The period of seven weeks, from Tisha B’Av to Rosh Hashanah, is the time allotted to us to rebuild and start anew. This year is different. Even the rock bottom of Tisha B’Av is still wobbling and not stable enough on which to build. Perhaps this is the meaning of the opening of Psalm 24: “The earth is the Lord’s and all that it holds, the world and its inhabitants. For He founded it upon the seas, and established it upon the floods.” Like many rabbis, I decided to dedicate these seven weeks to preparing for the High Holidays and to talking about them to my students and congregants. So what message is appropriate for this year?
Rosh Hashanah is naturally associated with the beginning – the first covenant, with Abraham. This gave birth to the idea of dedicating each of the seven weekly Lunch and Learn sessions to one of the three patriarchs or four matriarchs — Abraham, Isaac and Jacob; Sarah, Rebecca, Rachel and Leah. Perhaps we can find a message there. What guided each of them and propelled them to perpetuate their relationship with God and to build the Jewish people?
So far we’ve discussed Abraham, Sarah, and Isaac. One of the clues about their journey is that they lived their lives with a sense of mission. They, and therefore we, believe in a destination — going from one point to another. Even if that point is allusive, we continue forward.

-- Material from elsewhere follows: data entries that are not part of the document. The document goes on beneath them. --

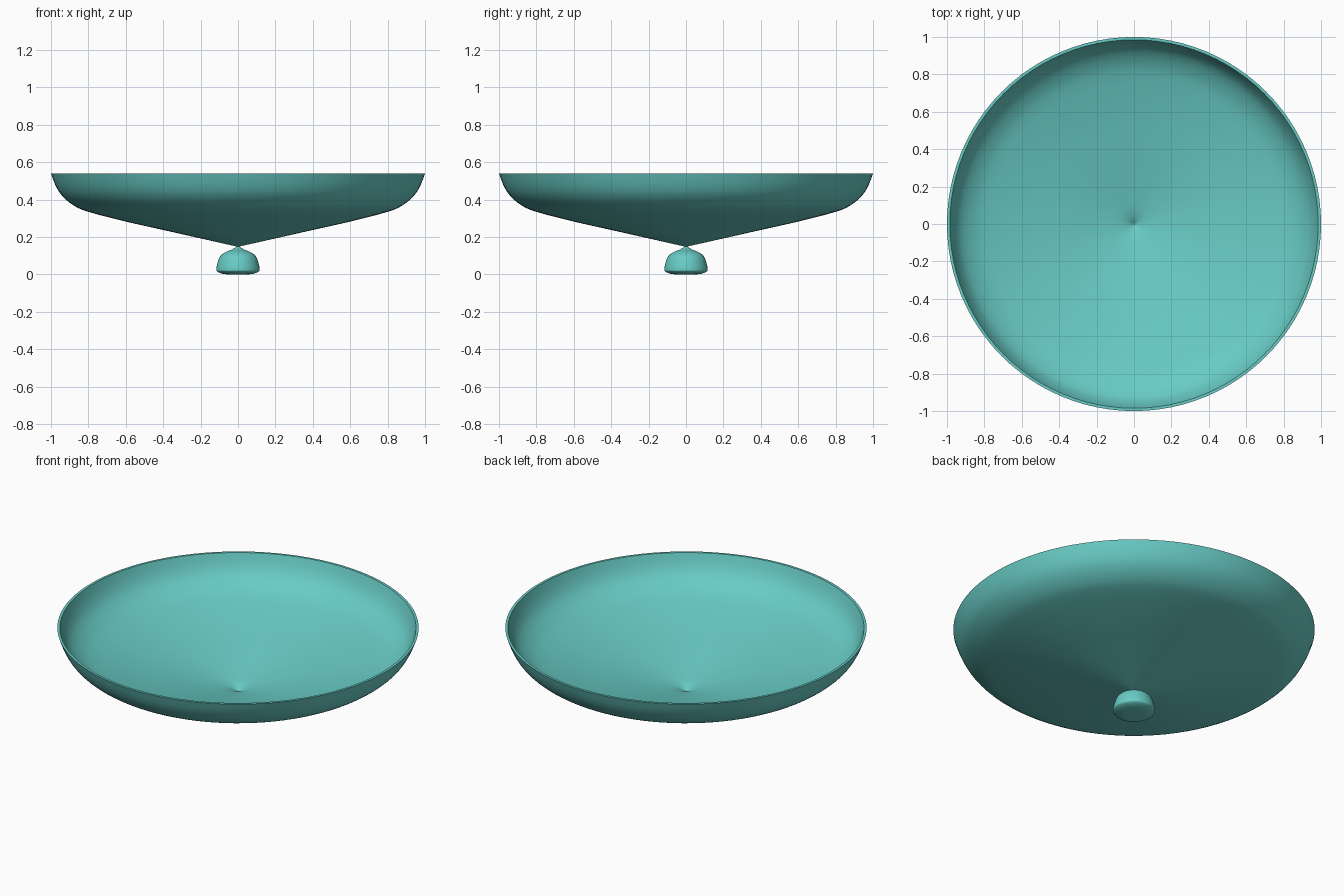
import bpy, bmesh, math

if "Cube" in bpy.data.objects:
    bpy.data.objects.remove(bpy.data.objects["Cube"])

teal = bpy.data.materials.new("teal")
teal.diffuse_color = (0.14, 0.60, 0.56, 1)
teal.use_nodes = True
teal.node_tree.nodes["Principled BSDF"].inputs["Base Color"].default_value = teal.diffuse_color


def smooth(points, steps=4):
    """Catmull-Rom curve through the profile points."""
    p = [points[0]] + points + [points[-1]]
    out = []
    for a, b, c, d in zip(p, p[1:], p[2:], p[3:]):
        for s in range(steps):
            t = s / steps
            out.append(tuple(0.5 * (2 * b[i] + (c[i] - a[i]) * t
                       + (2 * a[i] - 5 * b[i] + 4 * c[i] - d[i]) * t * t
                       + (3 * b[i] - a[i] - 3 * c[i] + d[i]) * t ** 3)
                       for i in range(2)))
    return out + [points[-1]]


def lathe(name, profile, segments=96):
    """Revolve an (r, z) profile about the z axis."""
    bm = bmesh.new()
    verts = [bm.verts.new((r, 0, z)) for r, z in profile]
    edges = [bm.edges.new(e) for e in zip(verts, verts[1:])]
    bmesh.ops.spin(bm, geom=verts + edges, cent=(0, 0, 0), axis=(0, 0, 1),
                   angle=2 * math.pi, steps=segments, use_duplicate=False)
    bmesh.ops.remove_doubles(bm, verts=bm.verts, dist=1e-5)
    bmesh.ops.recalc_face_normals(bm, faces=bm.faces)
    mesh = bpy.data.meshes.new(name)
    bm.to_mesh(mesh)
    bm.free()
    mesh.materials.append(teal)
    obj = bpy.data.objects.new(name, mesh)
    bpy.context.collection.objects.link(obj)
    bpy.ops.object.select_all(action='DESELECT')
    obj.select_set(True)
    bpy.context.view_layer.objects.active = obj
    bpy.ops.object.shade_smooth_by_angle(angle=math.radians(40))
    return obj


# Shallow dish: outer skin up to the rim, then the inner skin back down
outer = [(0.008, 0.150), (0.04, 0.157), (0.2, 0.193), (0.4, 0.238), (0.6, 0.283),
         (0.8, 0.335), (0.88, 0.37), (0.94, 0.42), (0.975, 0.475), (1.0, 0.54)]
inner = [(0.985, 0.54), (0.962, 0.48), (0.928, 0.428), (0.87, 0.383), (0.79, 0.348),
         (0.6, 0.296), (0.4, 0.251), (0.2, 0.207), (0.08, 0.182), (0.03, 0.165),
         (0.008, 0.152), (0, 0.150)]
lathe("dish", [(0, 0.147)] + smooth(outer) + smooth(inner))

# Small domed foot joined to the dish by a pinched neck
dome = [(0.008, 0.150), (0.03, 0.135), (0.07, 0.118), (0.097, 0.095), (0.11, 0.06),
        (0.116, 0.028), (0.112, 0.016), (0.09, 0.006), (0.06, 0.001), (0, 0)]
lathe("foot", [(0, 0.152)] + smooth(dome))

Furthermore, our forbearers teach us that, as each of them, each of us has a unique covenant, a unique conversation with God. It is up to each of us to trod our own mysterious path.
As we begin the month of Elul, the month of repentance — Teshuvah — “I return to My beloved, and My beloved returns to me.” As we read in Isaiah 54, the Haftarah for the fourth week of consolation leading to Rosh Hashanah: “For the mountains may move and the hills be shaken, but my loyalty shall never move from you, nor My covenant of friendship be shaken — said the Lord, who takes you back in love.” Basically, the covenant with God is a marriage that may experience a period of separation but will never result in the breaking of the matrimony.
In the next four weeks, we will continue to explore the paths of the matriarchs and patriarchs, to study the contribution each offers to the Jewish continuum and, moreover, how each shows us how to view our own individual contributions. Once a year, we see an ingathering of all types of Jews — the Abrahams, the Sarahs, the Isaacs, the Rebeccas, the Jacobs, the Leahs, and the Rachels. We welcome them all.
This year, we will celebrate the holidays mainly online. With the help of God and Zoom, we will overcome the inherent obstacles, and enjoy the benefits of expanding our space. And although we will meet differently, we will still meet to affirm our covenants — all of them.
Looking forward to seeing all of you with us in the new year — 5781.
—Rabbi Gadi Capela